**Work to be completed**
Without any omission, reproduce the records that follow.

[Supplied material]

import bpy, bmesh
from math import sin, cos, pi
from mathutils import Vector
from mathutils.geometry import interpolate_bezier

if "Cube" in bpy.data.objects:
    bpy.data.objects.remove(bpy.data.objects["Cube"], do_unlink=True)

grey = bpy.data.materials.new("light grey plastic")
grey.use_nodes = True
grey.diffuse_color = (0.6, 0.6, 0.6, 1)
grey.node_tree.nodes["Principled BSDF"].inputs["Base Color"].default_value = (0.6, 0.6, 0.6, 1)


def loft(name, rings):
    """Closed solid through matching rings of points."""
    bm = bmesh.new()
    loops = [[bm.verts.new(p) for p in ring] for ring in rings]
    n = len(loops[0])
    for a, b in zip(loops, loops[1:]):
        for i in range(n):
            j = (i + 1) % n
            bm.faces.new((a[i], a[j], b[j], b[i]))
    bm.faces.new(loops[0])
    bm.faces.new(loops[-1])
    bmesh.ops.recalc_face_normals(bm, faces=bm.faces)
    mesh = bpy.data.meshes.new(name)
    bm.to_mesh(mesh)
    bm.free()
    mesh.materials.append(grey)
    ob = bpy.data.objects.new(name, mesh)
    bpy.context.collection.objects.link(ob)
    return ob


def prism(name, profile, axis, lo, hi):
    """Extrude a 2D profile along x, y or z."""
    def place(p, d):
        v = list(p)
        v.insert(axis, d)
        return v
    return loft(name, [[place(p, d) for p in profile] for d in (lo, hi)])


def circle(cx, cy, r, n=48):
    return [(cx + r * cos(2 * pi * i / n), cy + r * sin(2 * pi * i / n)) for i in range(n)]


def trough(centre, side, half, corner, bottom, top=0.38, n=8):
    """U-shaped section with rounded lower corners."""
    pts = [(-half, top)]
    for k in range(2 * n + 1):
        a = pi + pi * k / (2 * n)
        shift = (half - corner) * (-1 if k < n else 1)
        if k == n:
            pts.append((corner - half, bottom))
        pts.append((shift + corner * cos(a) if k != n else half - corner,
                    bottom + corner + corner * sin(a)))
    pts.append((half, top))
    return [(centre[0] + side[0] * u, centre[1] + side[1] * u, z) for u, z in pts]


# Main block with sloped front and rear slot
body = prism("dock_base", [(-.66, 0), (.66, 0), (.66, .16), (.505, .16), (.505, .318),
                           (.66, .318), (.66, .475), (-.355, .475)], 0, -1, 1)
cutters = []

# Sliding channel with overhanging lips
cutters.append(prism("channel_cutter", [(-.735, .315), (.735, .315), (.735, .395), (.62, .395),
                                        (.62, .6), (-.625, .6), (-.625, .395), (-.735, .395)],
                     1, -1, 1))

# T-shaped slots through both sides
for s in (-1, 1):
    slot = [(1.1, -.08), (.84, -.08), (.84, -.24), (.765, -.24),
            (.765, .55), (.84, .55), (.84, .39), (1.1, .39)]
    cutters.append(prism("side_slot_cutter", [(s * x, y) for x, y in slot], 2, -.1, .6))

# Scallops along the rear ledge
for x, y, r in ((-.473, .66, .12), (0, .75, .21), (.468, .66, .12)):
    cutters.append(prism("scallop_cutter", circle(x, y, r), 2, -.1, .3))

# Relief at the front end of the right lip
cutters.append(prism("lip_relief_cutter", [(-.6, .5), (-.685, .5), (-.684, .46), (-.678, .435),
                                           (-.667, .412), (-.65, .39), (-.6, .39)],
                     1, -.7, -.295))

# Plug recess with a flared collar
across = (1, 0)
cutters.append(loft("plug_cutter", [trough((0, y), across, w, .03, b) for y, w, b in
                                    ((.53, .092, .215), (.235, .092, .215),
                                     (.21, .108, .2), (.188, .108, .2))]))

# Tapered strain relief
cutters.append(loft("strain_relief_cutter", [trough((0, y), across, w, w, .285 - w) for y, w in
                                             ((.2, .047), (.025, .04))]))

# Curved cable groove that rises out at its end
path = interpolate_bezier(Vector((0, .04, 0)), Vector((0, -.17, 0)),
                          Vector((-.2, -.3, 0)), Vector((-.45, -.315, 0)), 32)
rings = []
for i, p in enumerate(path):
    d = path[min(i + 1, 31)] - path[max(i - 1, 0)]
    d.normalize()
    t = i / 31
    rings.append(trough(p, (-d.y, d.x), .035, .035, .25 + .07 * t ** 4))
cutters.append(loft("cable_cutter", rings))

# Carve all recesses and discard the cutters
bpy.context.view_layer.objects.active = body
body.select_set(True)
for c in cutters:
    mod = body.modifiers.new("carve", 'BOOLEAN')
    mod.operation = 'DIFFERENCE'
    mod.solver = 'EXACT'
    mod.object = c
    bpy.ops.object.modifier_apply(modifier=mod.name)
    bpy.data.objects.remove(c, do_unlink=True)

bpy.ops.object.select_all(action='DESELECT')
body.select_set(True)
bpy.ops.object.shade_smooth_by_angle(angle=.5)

[/Supplied material]

**Response**
import bpy, bmesh
from math import sin, cos, pi
from mathutils import Vector
from mathutils.geometry import interpolate_bezier

if "Cube" in bpy.data.objects:
    bpy.data.objects.remove(bpy.data.objects["Cube"], do_unlink=True)

grey = bpy.data.materials.new("light grey plastic")
grey.use_nodes = True
grey.diffuse_color = (0.6, 0.6, 0.6, 1)
grey.node_tree.nodes["Principled BSDF"].inputs["Base Color"].default_value = (0.6, 0.6, 0.6, 1)


def loft(name, rings):
    """Closed solid through matching rings of points."""
    bm = bmesh.new()
    loops = [[bm.verts.new(p) for p in ring] for ring in rings]
    n = len(loops[0])
    for a, b in zip(loops, loops[1:]):
        for i in range(n):
            j = (i + 1) % n
            bm.faces.new((a[i], a[j], b[j], b[i]))
    bm.faces.new(loops[0])
    bm.faces.new(loops[-1])
    bmesh.ops.recalc_face_normals(bm, faces=bm.faces)
    mesh = bpy.data.meshes.new(name)
    bm.to_mesh(mesh)
    bm.free()
    mesh.materials.append(grey)
    ob = bpy.data.objects.new(name, mesh)
    bpy.context.collection.objects.link(ob)
    return ob


def prism(name, profile, axis, lo, hi):
    """Extrude a 2D profile along x, y or z."""
    def place(p, d):
        v = list(p)
        v.insert(axis, d)
        return v
    return loft(name, [[place(p, d) for p in profile] for d in (lo, hi)])


def circle(cx, cy, r, n=48):
    return [(cx + r * cos(2 * pi * i / n), cy + r * sin(2 * pi * i / n)) for i in range(n)]


def trough(centre, side, half, corner, bottom, top=0.38, n=8):
    """U-shaped section with rounded lower corners."""
    pts = [(-half, top)]
    for k in range(2 * n + 1):
        a = pi + pi * k / (2 * n)
        shift = (half - corner) * (-1 if k < n else 1)
        if k == n:
            pts.append((corner - half, bottom))
        pts.append((shift + corner * cos(a) if k != n else half - corner,
                    bottom + corner + corner * sin(a)))
    pts.append((half, top))
    return [(centre[0] + side[0] * u, centre[1] + side[1] * u, z) for u, z in pts]


# Main block with sloped front and rear slot
body = prism("dock_base", [(-.66, 0), (.66, 0), (.66, .16), (.505, .16), (.505, .318),
                           (.66, .318), (.66, .475), (-.355, .475)], 0, -1, 1)
cutters = []

# Sliding channel with overhanging lips
cutters.append(prism("channel_cutter", [(-.735, .315), (.735, .315), (.735, .395), (.62, .395),
                                        (.62, .6), (-.625, .6), (-.625, .395), (-.735, .395)],
                     1, -1, 1))

# T-shaped slots through both sides
for s in (-1, 1):
    slot = [(1.1, -.08), (.84, -.08), (.84, -.24), (.765, -.24),
            (.765, .55), (.84, .55), (.84, .39), (1.1, .39)]
    cutters.append(prism("side_slot_cutter", [(s * x, y) for x, y in slot], 2, -.1, .6))

# Scallops along the rear ledge
for x, y, r in ((-.473, .66, .12), (0, .75, .21), (.468, .66, .12)):
    cutters.append(prism("scallop_cutter", circle(x, y, r), 2, -.1, .3))

# Relief at the front end of the right lip
cutters.append(prism("lip_relief_cutter", [(-.6, .5), (-.685, .5), (-.684, .46), (-.678, .435),
                                           (-.667, .412), (-.65, .39), (-.6, .39)],
                     1, -.7, -.295))

# Plug recess with a flared collar
across = (1, 0)
cutters.append(loft("plug_cutter", [trough((0, y), across, w, .03, b) for y, w, b in
                                    ((.53, .092, .215), (.235, .092, .215),
                                     (.21, .108, .2), (.188, .108, .2))]))

# Tapered strain relief
cutters.append(loft("strain_relief_cutter", [trough((0, y), across, w, w, .285 - w) for y, w in
                                             ((.2, .047), (.025, .04))]))

# Curved cable groove that rises out at its end
path = interpolate_bezier(Vector((0, .04, 0)), Vector((0, -.17, 0)),
                          Vector((-.2, -.3, 0)), Vector((-.45, -.315, 0)), 32)
rings = []
for i, p in enumerate(path):
    d = path[min(i + 1, 31)] - path[max(i - 1, 0)]
    d.normalize()
    t = i / 31
    rings.append(trough(p, (-d.y, d.x), .035, .035, .25 + .07 * t ** 4))
cutters.append(loft("cable_cutter", rings))

# Carve all recesses and discard the cutters
bpy.context.view_layer.objects.active = body
body.select_set(True)
for c in cutters:
    mod = body.modifiers.new("carve", 'BOOLEAN')
    mod.operation = 'DIFFERENCE'
    mod.solver = 'EXACT'
    mod.object = c
    bpy.ops.object.modifier_apply(modifier=mod.name)
    bpy.data.objects.remove(c, do_unlink=True)

bpy.ops.object.select_all(action='DESELECT')
body.select_set(True)
bpy.ops.object.shade_smooth_by_angle(angle=.5)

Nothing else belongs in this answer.